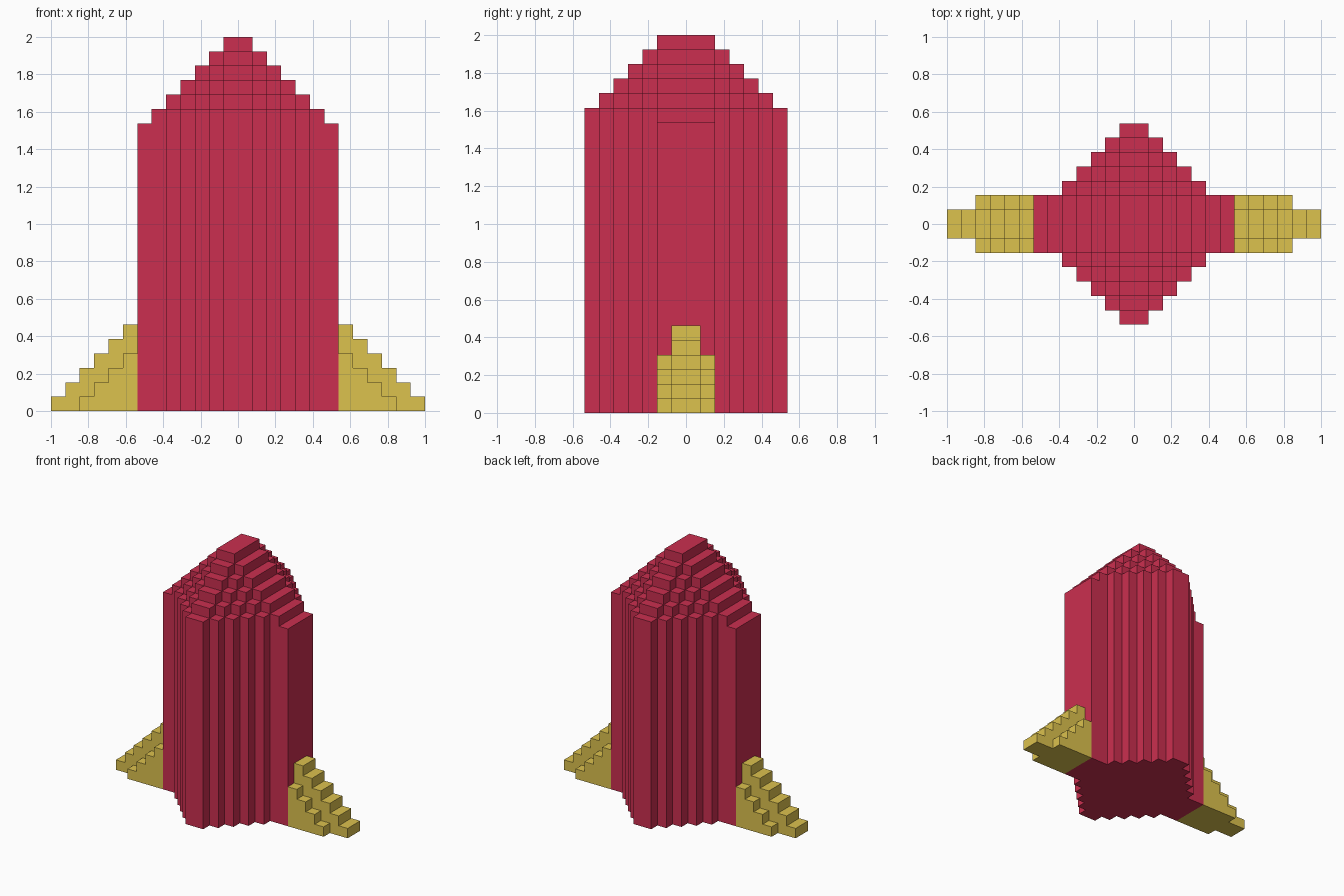
import bpy, bmesh
from mathutils import Vector

if "Cube" in bpy.data.objects:
    bpy.data.objects.remove(bpy.data.objects["Cube"])

U = 2 / 26  # block size: the model is 26 blocks long


def material(name, color):
    m = bpy.data.materials.new(name)
    m.diffuse_color = (*color, 1)
    m.use_nodes = True
    m.node_tree.nodes["Principled BSDF"].inputs["Base Color"].default_value = m.diffuse_color
    return m


def ring(a):
    """Block index counted outward from the centre plane: ..., 1, 0, 0, 1, ..."""
    return a if a >= 0 else -a - 1


def build(name, height, x_range, mat):
    """Stepped block solid; height(i, j) gives the column height in blocks."""
    cells = {(x, y, z) for x in x_range for y in range(-7, 7)
             for z in range(max(0, height(ring(x), ring(y))))}
    bm = bmesh.new()
    for c in cells:
        mid = Vector(c) + Vector((0.5, 0.5, 0.5))
        for axis in range(3):
            for s in (-1, 1):
                n = [0, 0, 0]
                n[axis] = s
                if tuple(p + q for p, q in zip(c, n)) in cells:
                    continue
                # exposed face of this block
                n, a, b = Vector(n), Vector((0, 0, 0)), Vector((0, 0, 0))
                a[(axis + 1) % 3] = 0.5
                b[(axis + 2) % 3] = 0.5 * s
                f = mid + n * 0.5
                bm.faces.new([bm.verts.new(p * U)
                              for p in (f - a - b, f + a - b, f + a + b, f - a + b)])
    bmesh.ops.remove_doubles(bm, verts=bm.verts[:], dist=U * 0.01)
    # merge coplanar block faces into clean panels
    bmesh.ops.dissolve_limit(bm, angle_limit=0.01, verts=bm.verts[:], edges=bm.edges[:])
    me = bpy.data.meshes.new(name)
    bm.to_mesh(me)
    bm.free()
    me.materials.append(mat)
    ob = bpy.data.objects.new(name, me)
    bpy.context.collection.objects.link(ob)
    return ob


def body_height(i, j):
    # diamond plan, roof dropping one block per step from a 2 x 4 ridge
    step = i + max(0, j - 1)
    inside = i + j <= 6 or (i == 6 and j == 1)
    return 26 - step if inside else 0


def fin_height(i, j):
    # staircase, with a lower stair on each flank
    return 13 - i - 2 * j if j < 2 else 0


red = material("red", (0.597, 0.028, 0.080))
yellow = material("yellow", (0.716, 0.539, 0.076))

# Body
build("body", body_height, range(-7, 7), red)

# Side fins
build("right_fin", fin_height, range(7, 13), yellow)
build("left_fin", fin_height, range(-13, -7), yellow)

(TASK DIRECTIONS):
Set down, word for word, every line from the line that holds "me.materials.append(mat)" to the end of the entries above, including both ends.

(THE ANSWER):
    me.materials.append(mat)
    ob = bpy.data.objects.new(name, me)
    bpy.context.collection.objects.link(ob)
    return ob


def body_height(i, j):
    # diamond plan, roof dropping one block per step from a 2 x 4 ridge
    step = i + max(0, j - 1)
    inside = i + j <= 6 or (i == 6 and j == 1)
    return 26 - step if inside else 0


def fin_height(i, j):
    # staircase, with a lower stair on each flank
    return 13 - i - 2 * j if j < 2 else 0


red = material("red", (0.597, 0.028, 0.080))
yellow = material("yellow", (0.716, 0.539, 0.076))

# Body
build("body", body_height, range(-7, 7), red)

# Side fins
build("right_fin", fin_height, range(7, 13), yellow)
build("left_fin", fin_height, range(-13, -7), yellow)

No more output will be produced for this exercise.